Chris McCandless loved the road, the unadorned life, the Tolstoyan call to asceticism. After graduating college, he took off on another of his long destinationless journeys, this time cutting all contact with his family and changing his name to Alex Supertramp. He was a gent of strong opinions, and he shared them with those he met: "You must lose your inclination for monotonous security and adopt a helter-skelter style of life''; "be nomadic.'' Ultimately, in 1992, his terms got him into mortal trouble when he ran up against something—the Alaskan wild—that didn't give a hoot about Supertramp's worldview; his decomposed corpse was found 16 weeks after he entered the bush. Many people felt McCandless was just a hubris-laden jerk with a death wish (he had discarded his map before going into the wild and brought no food but a bag of rice). Krakauer thought not. Admitting an interest that bordered on obsession, he dug deep into McCandless's life. He found a willful, reckless, moody boyhood; an ugly little secret that sundered the relationship between father and son; a moral absolutism that agitated the young man's soul and drove him to extremes; but he was no more a nutcase than other pilgrims. Writing in supple, electric prose, Krakauer tries to make sense of McCandless (while scrupulously avoiding off-the-rack psychoanalysis): his risky behavior and the rites associated with it, his asceticism, his love of wide open spaces, the flights of his soul.

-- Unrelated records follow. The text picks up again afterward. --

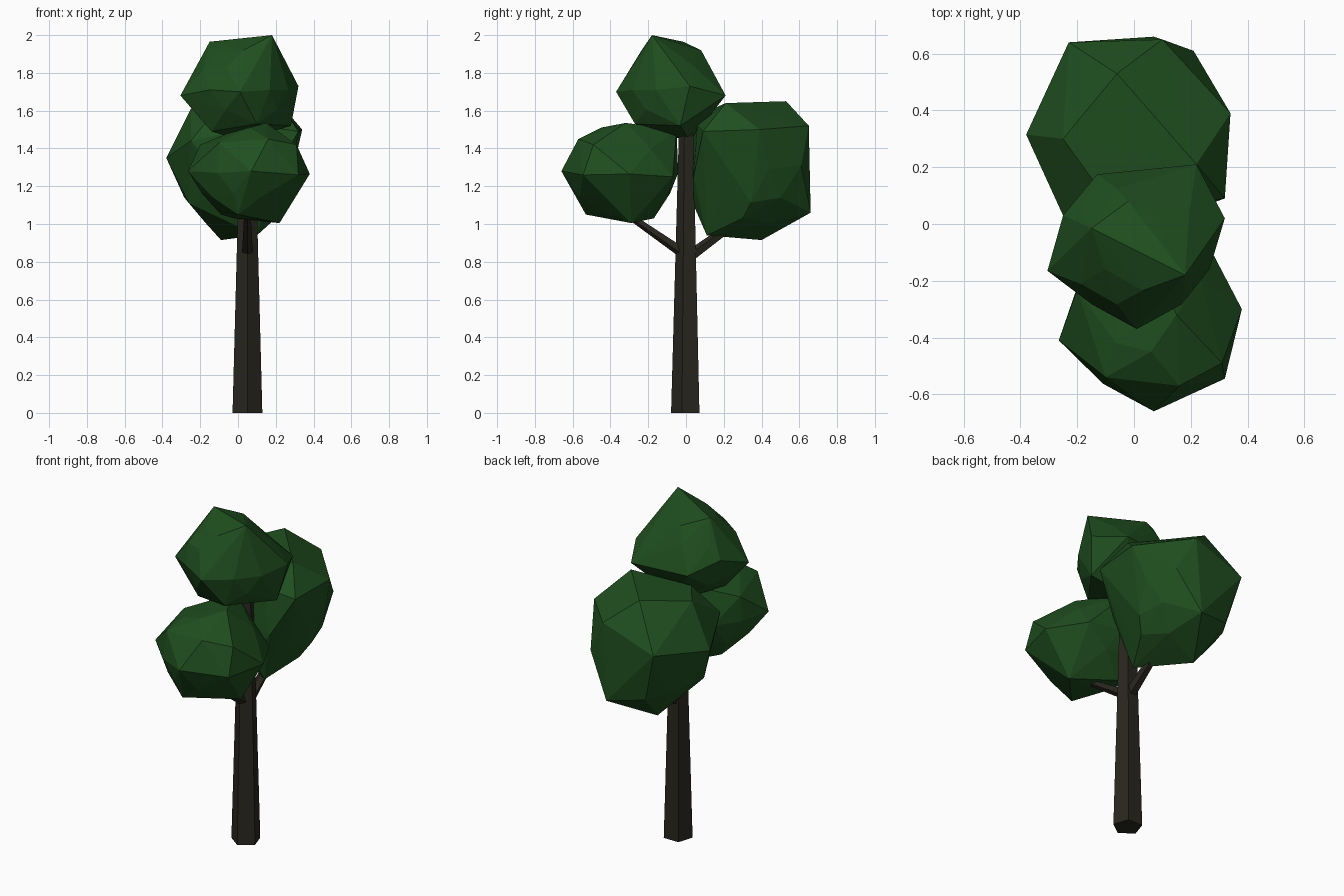
import bpy, bmesh
from mathutils import Vector


def material(name, rgb):
    m = bpy.data.materials.new(name)
    m.diffuse_color = (*rgb, 1)
    return m


leaf = material("leaf green", (0.014, 0.078, 0.014))
bark = material("dark bark", (0.022, 0.020, 0.013))


def finish(name, bm, mat):
    bmesh.ops.recalc_face_normals(bm, faces=bm.faces[:])
    me = bpy.data.meshes.new(name)
    bm.to_mesh(me)
    bm.free()
    me.materials.append(mat)
    bpy.context.collection.objects.link(bpy.data.objects.new(name, me))


def limb(name, a, b, r1, r2):
    """Tapered five-sided post from a to b, one corner facing the front."""
    a, b = Vector(a), Vector(b)
    d = b - a
    bm = bmesh.new()
    bmesh.ops.create_cone(bm, cap_ends=True, segments=5, radius1=r1,
                          radius2=r2, depth=d.length)
    rot = Vector((0, 0, 1)).rotation_difference(d)
    for v in bm.verts:
        v.co.y = -v.co.y
        v.co = rot @ v.co + (a + b) / 2
    finish(name, bm, bark)


def clump(name, centre, radii, corners):
    """Faceted leaf ball: a coarse ellipsoid stretched out to a few corners."""
    ball = bmesh.new()
    bmesh.ops.create_icosphere(ball, subdivisions=2, radius=0.93)
    bm = bmesh.new()
    for v in ball.verts:
        bm.verts.new([c + r * p for c, r, p in zip(centre, radii, v.co)])
    ball.free()
    for p in corners:
        bm.verts.new(p)
    bmesh.ops.convex_hull(bm, input=bm.verts[:])
    bmesh.ops.delete(bm, geom=[v for v in bm.verts if not v.link_faces],
                     context='VERTS')
    finish(name, bm, leaf)


# Trunk and two side branches
limb("trunk", (0.05, 0.004, 0), (0.05, 0.004, 1.55), 0.083, 0.04)
limb("front_branch", (0.05, -0.01, 0.845), (0.05, -0.33, 1.065), 0.03, 0.018)
limb("back_branch", (0.05, 0.01, 0.82), (0.05, 0.27, 1.01), 0.034, 0.022)

# Leaf clumps
clump("top_leaves", (0.01, -0.08, 1.71), (0.29, 0.27, 0.25), [
    (0.18, -0.18, 2.0), (-0.15, -0.015, 1.965), (-0.02, 0.08, 1.92),
    (0.03, -0.235, 1.92), (0.01, -0.37, 1.70), (-0.305, -0.165, 1.68),
    (0.22, 0.21, 1.68), (0.32, 0.02, 1.73), (-0.25, 0.03, 1.75),
    (-0.13, 0.175, 1.68), (0.10, -0.27, 1.53), (0.28, -0.03, 1.52),
    (-0.14, -0.18, 1.49), (0.02, 0.02, 1.44)])
clump("front_leaves", (0.05, -0.33, 1.27), (0.29, 0.31, 0.26), [
    (0.07, -0.66, 1.28), (0.06, -0.45, 1.51), (-0.10, -0.54, 1.43),
    (0.16, -0.57, 1.45), (0.32, -0.545, 1.26), (-0.265, -0.41, 1.28),
    (0.15, -0.32, 1.535), (0.38, -0.30, 1.265), (0.31, -0.49, 1.42),
    (0.00, -0.53, 1.05), (0.22, -0.29, 1.005), (-0.02, -0.17, 1.03),
    (-0.20, -0.23, 1.42), (0.26, -0.07, 1.25), (0.02, -0.05, 1.5),
    (-0.09, -0.21, 1.05)])
clump("back_leaves", (-0.01, 0.345, 1.29), (0.33, 0.32, 0.36), [
    (-0.23, 0.64, 1.40), (0.07, 0.66, 1.06), (0.21, 0.61, 1.31),
    (0.10, 0.65, 1.52), (0.34, 0.39, 1.50), (0.32, 0.09, 1.49),
    (-0.38, 0.315, 1.35), (-0.09, 0.40, 0.915), (0.10, 0.11, 0.94),
    (-0.26, 0.20, 1.11), (-0.06, 0.53, 1.65), (-0.25, 0.30, 1.61),
    (0.22, 0.21, 1.64), (0.26, 0.33, 1.175), (0.20, 0.30, 1.03),
    (-0.25, 0.03, 1.44), (0.18, 0.04, 1.25), (-0.15, 0.60, 1.10),
    (-0.12, 0.12, 1.60), (0.12, 0.06, 1.52), (0.05, 0.04, 1.10)])
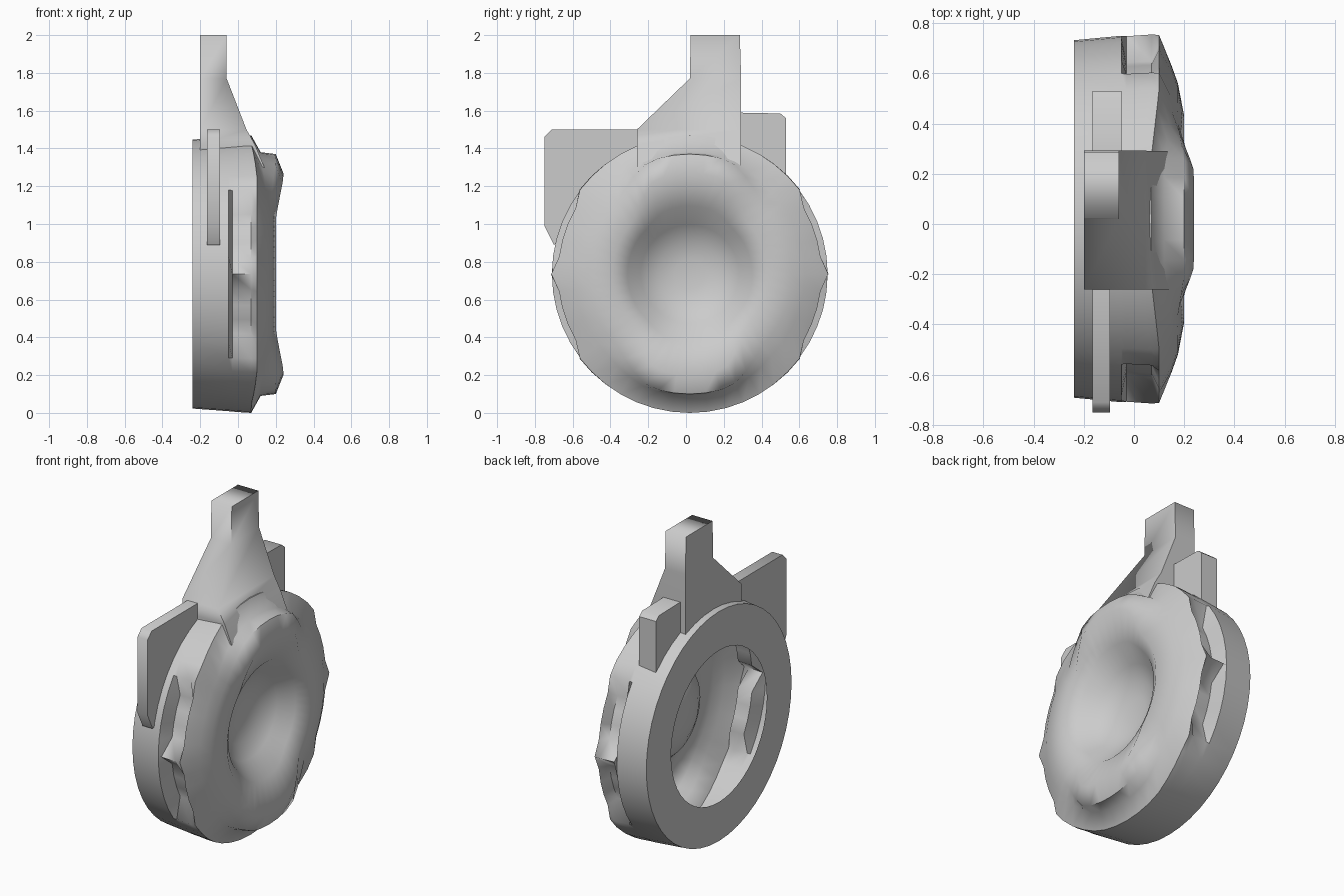
import bpy, bmesh, math

if "Cube" in bpy.data.objects:
    bpy.data.objects.remove(bpy.data.objects["Cube"], do_unlink=True)

grey = bpy.data.materials.new("plain_grey")
grey.use_nodes = True
COLOUR = (0.6, 0.6, 0.6, 1)
grey.diffuse_color = COLOUR
grey.node_tree.nodes["Principled BSDF"].inputs["Base Color"].default_value = COLOUR

CY, CZ, SEGS = 0.02, 0.735, 48


def finish(bm, name, angle):
    bmesh.ops.recalc_face_normals(bm, faces=bm.faces[:])
    mesh = bpy.data.meshes.new(name)
    bm.to_mesh(mesh)
    bm.free()
    mesh.materials.append(grey)
    obj = bpy.data.objects.new(name, mesh)
    bpy.context.collection.objects.link(obj)
    bpy.ops.object.select_all(action='DESELECT')
    bpy.context.view_layer.objects.active = obj
    obj.select_set(True)
    bpy.ops.object.shade_smooth_by_angle(angle=math.radians(angle))
    return obj


def bridge(bm, a, b):
    for i in range(len(a)):
        j = (i + 1) % len(a)
        bm.faces.new((a[i], a[j], b[j], b[i]))


# Casing sections (x, radius): the sides slope, the top and bottom carry a raised rim.
# Third value is how deep the grip pockets cut into that ring.
SIDE = [(-0.24, 0.47, 0), (-0.24, 0.712, 0), (-0.05, 0.73, 0), (-0.03, 0.728, 0.1),
        (0.07, 0.735, 0.1), (0.1, 0.733, 0.035), (0.15, 0.61, 0), (0.175, 0.54, 0),
        (0.2, 0.41, 0), (0.15, 0.33, 0), (0.07, 0.26, 0), (0.02, 0.17, 0), (0.0, 0.08, 0)]
CREST = [(-0.24, 0.47), (-0.24, 0.712), (-0.05, 0.726), (-0.03, 0.728),
         (0.02, 0.732), (0.07, 0.735), (0.12, 0.645), (0.2, 0.635),
         (0.24, 0.535), (0.17, 0.36), (0.07, 0.26), (0.02, 0.17), (0.0, 0.08)]


def casing():
    bm = bmesh.new()
    rings = []
    for (sx, sr, cut), (cx, cr) in zip(SIDE, CREST):
        ring = []
        for i in range(SEGS):
            t = math.tau * i / SEGS
            c, s = math.cos(t), math.sin(t)
            w = min(1, max(0, (0.7 - abs(c)) / 0.35))
            # Two pockets on each side, parted by a rib at mid height.
            tilt = math.degrees(math.asin(min(1, abs(s))))
            depth = cut if 5 < tilt < 32 else 0
            r = sr + (cr - sr) * w - depth
            ring.append(bm.verts.new((sx + (cx - sx) * w, CY + r * c, CZ + r * s)))
        rings.append(ring)
    for a, b in zip(rings, rings[1:]):
        bridge(bm, a, b)
    bm.faces.new(rings[-1])
    finish(bm, "round_casing", 60)


# Neck: stacked rectangles (z, x0, x1, y0, y1)
def neck():
    bm = bmesh.new()
    levels = [(1.3, -0.2, 0.14, -0.26, 0.29), (1.42, -0.2, 0.09, -0.26, 0.29),
              (1.5, -0.2, 0.045, -0.26, 0.292), (1.77, -0.2, -0.06, 0.02, 0.292),
              (2.0, -0.2, -0.06, 0.025, 0.285)]
    rings = [[bm.verts.new(p) for p in
              ((x0, y0, z), (x1, y0, z), (x1, y1, z), (x0, y1, z))]
             for z, x0, x1, y0, y1 in levels]
    for a, b in zip(rings, rings[1:]):
        bridge(bm, a, b)
    bm.faces.new(rings[0])
    bm.faces.new(rings[-1])
    finish(bm, "neck", 91 - 2)


# Flat tabs: a side outline (y, z) given thickness along x
def tab(name, outline, x0, x1):
    bm = bmesh.new()
    a, b = [[bm.verts.new((x, y, z)) for y, z in outline] for x in (x0, x1)]
    bridge(bm, a, b)
    bm.faces.new(a)
    bm.faces.new(b)
    finish(bm, name, 50)


casing()
neck()
tab("front_fin", [(-0.7, 0.89), (-0.75, 0.99), (-0.75, 1.46), (-0.71, 1.5),
                  (-0.2, 1.5), (-0.2, 1.35), (-0.55, 0.95)], -0.165, -0.095)
tab("rear_block", [(0.25, 1.59), (0.5, 1.585), (0.53, 1.56), (0.53, 1.2),
                   (0.45, 1.2), (0.25, 1.35)], -0.165, -0.05)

A wonderful page-turner written with humility, immediacy, and great style. Nothing came cheap and easy to McCandless, nor will it to readers of Krakauer's narrative. (4 maps) (First printing of 35,000; author tour)

Pub Date: Jan. 1, 1996

ISBN: 0-679-42850-X

Page Count: 320

Publisher: Villard

Review Posted Online: May 19, 2010

Kirkus Reviews Issue: Oct. 15, 1995

Close Quickview